Michael Kunze, a renowned social medicine expert, has dedicated almost 30 years to studying the relation between tobacco pricing and tobacco consumption. As per the study, a meager one per cent hike in tobacco prices is bound to reduce its consumption by 0.5%. Following his footsteps, a diploma student called Richard Felsinger completed a study on the pricing policy between 1997 and 2015. The results of the analysis are now published and mark the World No Smoking Day, celebrated on 31st May. The study reiterates the earlier finding that increasing tobacco prices by 1% can reduce consumption nearly by 0.69%.
This also entails if the prices are increased by 5 per cent, consumption of tobacco may see a 3 to 5 per cent drop. Kunze also believes this as the realistic rise in price, which is acceptable to all parties, because with this hike a considerable number of people will consider quitting smoking. Furthermore, the price hike could be approved by tobacconists and Finance Ministries as well, because this would yield a reasonable surplus. Also Kunze added that the margin is so small that it is not likely to trigger illegal cigarette trade.
Smoking Cessation Expected to Have Positive Impact within a Few Days

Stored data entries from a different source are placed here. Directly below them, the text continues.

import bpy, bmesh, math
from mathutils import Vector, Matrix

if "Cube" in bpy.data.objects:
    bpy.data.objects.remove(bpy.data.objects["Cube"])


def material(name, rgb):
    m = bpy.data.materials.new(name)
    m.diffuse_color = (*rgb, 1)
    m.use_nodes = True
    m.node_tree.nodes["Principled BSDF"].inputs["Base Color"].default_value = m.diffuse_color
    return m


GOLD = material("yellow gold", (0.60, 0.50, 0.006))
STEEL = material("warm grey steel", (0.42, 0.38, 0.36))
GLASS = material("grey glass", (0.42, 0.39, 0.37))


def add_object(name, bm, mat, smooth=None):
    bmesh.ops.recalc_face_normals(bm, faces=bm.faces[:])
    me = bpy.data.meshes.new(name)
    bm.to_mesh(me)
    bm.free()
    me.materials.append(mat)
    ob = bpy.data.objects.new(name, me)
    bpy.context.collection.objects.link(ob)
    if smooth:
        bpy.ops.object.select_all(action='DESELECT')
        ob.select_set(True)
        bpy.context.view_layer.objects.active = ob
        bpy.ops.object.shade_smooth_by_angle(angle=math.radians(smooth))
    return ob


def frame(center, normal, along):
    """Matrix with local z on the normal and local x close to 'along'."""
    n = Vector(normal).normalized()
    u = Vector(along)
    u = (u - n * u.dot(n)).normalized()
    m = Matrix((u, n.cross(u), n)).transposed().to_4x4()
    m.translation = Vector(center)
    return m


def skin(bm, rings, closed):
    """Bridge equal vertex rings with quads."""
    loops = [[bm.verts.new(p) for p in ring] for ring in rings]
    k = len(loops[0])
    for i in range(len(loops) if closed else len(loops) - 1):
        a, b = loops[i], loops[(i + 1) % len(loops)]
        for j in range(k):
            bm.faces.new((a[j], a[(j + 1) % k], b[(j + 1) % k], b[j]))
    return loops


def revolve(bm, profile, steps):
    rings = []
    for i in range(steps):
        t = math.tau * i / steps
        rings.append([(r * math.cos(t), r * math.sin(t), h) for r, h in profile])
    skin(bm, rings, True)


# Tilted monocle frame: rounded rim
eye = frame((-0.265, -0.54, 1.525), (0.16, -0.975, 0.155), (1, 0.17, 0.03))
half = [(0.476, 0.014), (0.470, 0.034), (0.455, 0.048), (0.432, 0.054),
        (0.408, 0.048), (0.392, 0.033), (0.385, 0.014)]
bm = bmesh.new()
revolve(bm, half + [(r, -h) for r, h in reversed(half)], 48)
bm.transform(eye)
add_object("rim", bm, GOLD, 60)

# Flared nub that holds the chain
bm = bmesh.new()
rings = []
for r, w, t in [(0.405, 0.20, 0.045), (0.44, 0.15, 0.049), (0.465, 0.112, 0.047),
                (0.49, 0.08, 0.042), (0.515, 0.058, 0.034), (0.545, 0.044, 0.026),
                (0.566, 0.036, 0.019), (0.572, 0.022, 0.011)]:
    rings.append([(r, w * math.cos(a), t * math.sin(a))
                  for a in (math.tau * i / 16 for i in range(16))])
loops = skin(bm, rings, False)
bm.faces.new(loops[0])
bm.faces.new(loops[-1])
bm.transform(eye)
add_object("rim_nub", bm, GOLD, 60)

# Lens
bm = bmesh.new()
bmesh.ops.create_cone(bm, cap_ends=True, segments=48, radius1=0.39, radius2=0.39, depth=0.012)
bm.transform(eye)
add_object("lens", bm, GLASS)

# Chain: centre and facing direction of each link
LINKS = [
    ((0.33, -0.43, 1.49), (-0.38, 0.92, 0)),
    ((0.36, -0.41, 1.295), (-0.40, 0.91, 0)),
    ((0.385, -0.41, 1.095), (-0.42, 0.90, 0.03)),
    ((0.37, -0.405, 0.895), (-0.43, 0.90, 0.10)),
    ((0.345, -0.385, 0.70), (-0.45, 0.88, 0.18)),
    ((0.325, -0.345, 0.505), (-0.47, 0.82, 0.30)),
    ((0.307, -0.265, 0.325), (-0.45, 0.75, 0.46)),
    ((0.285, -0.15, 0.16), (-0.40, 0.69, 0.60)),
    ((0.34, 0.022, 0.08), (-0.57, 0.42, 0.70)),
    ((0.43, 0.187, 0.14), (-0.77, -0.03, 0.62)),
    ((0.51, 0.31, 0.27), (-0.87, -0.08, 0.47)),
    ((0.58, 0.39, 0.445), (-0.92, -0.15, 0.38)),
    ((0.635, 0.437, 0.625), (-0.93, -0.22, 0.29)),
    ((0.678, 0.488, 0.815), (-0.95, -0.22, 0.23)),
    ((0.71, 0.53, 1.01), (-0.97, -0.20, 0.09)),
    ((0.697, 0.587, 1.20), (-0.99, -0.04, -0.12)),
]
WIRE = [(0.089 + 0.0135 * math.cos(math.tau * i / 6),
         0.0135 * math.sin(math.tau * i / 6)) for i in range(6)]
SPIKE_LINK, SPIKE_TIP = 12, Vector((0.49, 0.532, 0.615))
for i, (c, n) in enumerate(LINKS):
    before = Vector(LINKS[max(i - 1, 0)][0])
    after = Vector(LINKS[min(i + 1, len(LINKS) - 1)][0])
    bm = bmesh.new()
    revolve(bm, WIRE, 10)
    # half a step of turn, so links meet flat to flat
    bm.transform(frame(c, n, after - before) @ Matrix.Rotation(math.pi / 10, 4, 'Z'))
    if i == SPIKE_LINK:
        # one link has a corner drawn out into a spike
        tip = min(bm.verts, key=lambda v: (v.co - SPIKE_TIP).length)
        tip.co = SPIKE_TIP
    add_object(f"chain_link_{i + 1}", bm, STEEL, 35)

Smoking has emerged as one of the foremost causes of illnesses and deaths worldwide. In Europe is has emerged as the biggest cause of premature deaths. Besides this, tobacco consumption is also a key reason behind the rising incidence of cancer, bronchitis, and other respiratory diseases worldwide. Quitting tobacco can have immediate positive effects. Within a few days of quitting cigarette the risk of cardiovascular diseases drops rapidly. This could be the single biggest reason impelling governments to levy a price hike on tobacco. However, cancer risks may remain elevated even for years after quitting tobacco.